*** Opening Data shown ***

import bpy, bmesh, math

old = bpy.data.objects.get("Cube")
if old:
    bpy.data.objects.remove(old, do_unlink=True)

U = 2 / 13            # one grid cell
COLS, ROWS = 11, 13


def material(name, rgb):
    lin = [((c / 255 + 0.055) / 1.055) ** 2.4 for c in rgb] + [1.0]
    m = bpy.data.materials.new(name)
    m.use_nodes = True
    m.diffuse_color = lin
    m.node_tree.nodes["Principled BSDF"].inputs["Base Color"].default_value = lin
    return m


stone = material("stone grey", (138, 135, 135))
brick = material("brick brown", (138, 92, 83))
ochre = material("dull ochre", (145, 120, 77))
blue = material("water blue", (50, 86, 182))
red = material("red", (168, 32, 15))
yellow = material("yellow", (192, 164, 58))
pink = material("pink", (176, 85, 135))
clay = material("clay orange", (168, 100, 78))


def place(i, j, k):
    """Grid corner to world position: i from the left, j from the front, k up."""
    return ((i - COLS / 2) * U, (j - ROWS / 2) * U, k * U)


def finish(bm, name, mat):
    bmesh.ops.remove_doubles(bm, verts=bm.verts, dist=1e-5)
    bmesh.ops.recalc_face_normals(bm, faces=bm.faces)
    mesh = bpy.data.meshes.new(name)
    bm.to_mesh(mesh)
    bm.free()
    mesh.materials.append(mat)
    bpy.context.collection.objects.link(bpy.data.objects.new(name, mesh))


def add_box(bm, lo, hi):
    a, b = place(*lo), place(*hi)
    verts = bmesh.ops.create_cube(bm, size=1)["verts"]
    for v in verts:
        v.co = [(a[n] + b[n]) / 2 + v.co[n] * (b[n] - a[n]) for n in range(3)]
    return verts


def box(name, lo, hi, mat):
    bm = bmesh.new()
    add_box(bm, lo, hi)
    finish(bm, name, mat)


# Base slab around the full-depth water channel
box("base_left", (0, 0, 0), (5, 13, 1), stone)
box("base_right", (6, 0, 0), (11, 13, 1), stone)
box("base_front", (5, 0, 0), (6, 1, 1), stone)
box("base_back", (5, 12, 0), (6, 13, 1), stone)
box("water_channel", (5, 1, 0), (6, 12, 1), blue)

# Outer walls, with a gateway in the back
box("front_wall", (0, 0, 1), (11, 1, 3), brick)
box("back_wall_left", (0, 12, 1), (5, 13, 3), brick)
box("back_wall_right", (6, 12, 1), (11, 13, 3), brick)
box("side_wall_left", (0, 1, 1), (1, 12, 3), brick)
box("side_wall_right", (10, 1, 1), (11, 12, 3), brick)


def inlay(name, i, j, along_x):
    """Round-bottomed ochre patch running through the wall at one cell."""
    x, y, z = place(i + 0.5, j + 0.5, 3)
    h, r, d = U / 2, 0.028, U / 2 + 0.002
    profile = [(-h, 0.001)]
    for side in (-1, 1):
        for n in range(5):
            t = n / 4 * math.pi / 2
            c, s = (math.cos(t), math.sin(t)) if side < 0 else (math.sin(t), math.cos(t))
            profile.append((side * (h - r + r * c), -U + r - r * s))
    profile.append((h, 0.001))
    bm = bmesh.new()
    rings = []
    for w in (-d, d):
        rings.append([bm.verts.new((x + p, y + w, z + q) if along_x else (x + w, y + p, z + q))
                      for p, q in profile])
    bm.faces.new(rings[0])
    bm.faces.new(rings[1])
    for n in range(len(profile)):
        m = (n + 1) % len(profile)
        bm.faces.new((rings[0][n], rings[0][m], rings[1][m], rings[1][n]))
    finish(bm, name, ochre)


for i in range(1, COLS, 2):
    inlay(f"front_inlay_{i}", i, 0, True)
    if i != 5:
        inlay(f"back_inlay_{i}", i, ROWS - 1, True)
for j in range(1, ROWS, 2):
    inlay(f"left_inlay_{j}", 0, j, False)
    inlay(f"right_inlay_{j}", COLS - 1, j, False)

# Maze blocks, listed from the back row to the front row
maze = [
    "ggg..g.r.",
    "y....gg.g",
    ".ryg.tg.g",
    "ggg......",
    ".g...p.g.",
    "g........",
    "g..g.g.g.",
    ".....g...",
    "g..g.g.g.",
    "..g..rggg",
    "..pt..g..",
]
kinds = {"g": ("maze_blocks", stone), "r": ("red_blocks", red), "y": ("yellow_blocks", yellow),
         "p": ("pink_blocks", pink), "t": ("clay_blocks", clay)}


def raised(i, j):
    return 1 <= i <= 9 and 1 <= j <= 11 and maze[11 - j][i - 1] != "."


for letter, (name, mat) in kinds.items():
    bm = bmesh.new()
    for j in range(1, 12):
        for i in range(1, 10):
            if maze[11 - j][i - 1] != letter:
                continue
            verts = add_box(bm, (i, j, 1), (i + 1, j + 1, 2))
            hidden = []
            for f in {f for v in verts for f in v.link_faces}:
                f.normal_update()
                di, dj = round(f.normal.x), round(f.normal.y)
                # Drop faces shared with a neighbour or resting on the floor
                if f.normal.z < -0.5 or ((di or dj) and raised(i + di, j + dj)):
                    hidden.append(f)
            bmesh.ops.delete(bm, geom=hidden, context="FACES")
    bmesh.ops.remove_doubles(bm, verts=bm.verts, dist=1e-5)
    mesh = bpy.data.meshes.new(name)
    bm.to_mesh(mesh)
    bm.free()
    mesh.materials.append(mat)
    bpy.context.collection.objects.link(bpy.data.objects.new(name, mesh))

*** Closing Data shown ***

**Task objective:** Copy out only the lines of the records above from the one with "profile.append((h, 0.001))" through the one with "hidden = []", exactly as they stand, both included.

**Exercise result:**
    profile.append((h, 0.001))
    bm = bmesh.new()
    rings = []
    for w in (-d, d):
        rings.append([bm.verts.new((x + p, y + w, z + q) if along_x else (x + w, y + p, z + q))
                      for p, q in profile])
    bm.faces.new(rings[0])
    bm.faces.new(rings[1])
    for n in range(len(profile)):
        m = (n + 1) % len(profile)
        bm.faces.new((rings[0][n], rings[0][m], rings[1][m], rings[1][n]))
    finish(bm, name, ochre)


for i in range(1, COLS, 2):
    inlay(f"front_inlay_{i}", i, 0, True)
    if i != 5:
        inlay(f"back_inlay_{i}", i, ROWS - 1, True)
for j in range(1, ROWS, 2):
    inlay(f"left_inlay_{j}", 0, j, False)
    inlay(f"right_inlay_{j}", COLS - 1, j, False)

# Maze blocks, listed from the back row to the front row
maze = [
    "ggg..g.r.",
    "y....gg.g",
    ".ryg.tg.g",
    "ggg......",
    ".g...p.g.",
    "g........",
    "g..g.g.g.",
    ".....g...",
    "g..g.g.g.",
    "..g..rggg",
    "..pt..g..",
]
kinds = {"g": ("maze_blocks", stone), "r": ("red_blocks", red), "y": ("yellow_blocks", yellow),
         "p": ("pink_blocks", pink), "t": ("clay_blocks", clay)}


def raised(i, j):
    return 1 <= i <= 9 and 1 <= j <= 11 and maze[11 - j][i - 1] != "."


for letter, (name, mat) in kinds.items():
    bm = bmesh.new()
    for j in range(1, 12):
        for i in range(1, 10):
            if maze[11 - j][i - 1] != letter:
                continue
            verts = add_box(bm, (i, j, 1), (i + 1, j + 1, 2))
            hidden = []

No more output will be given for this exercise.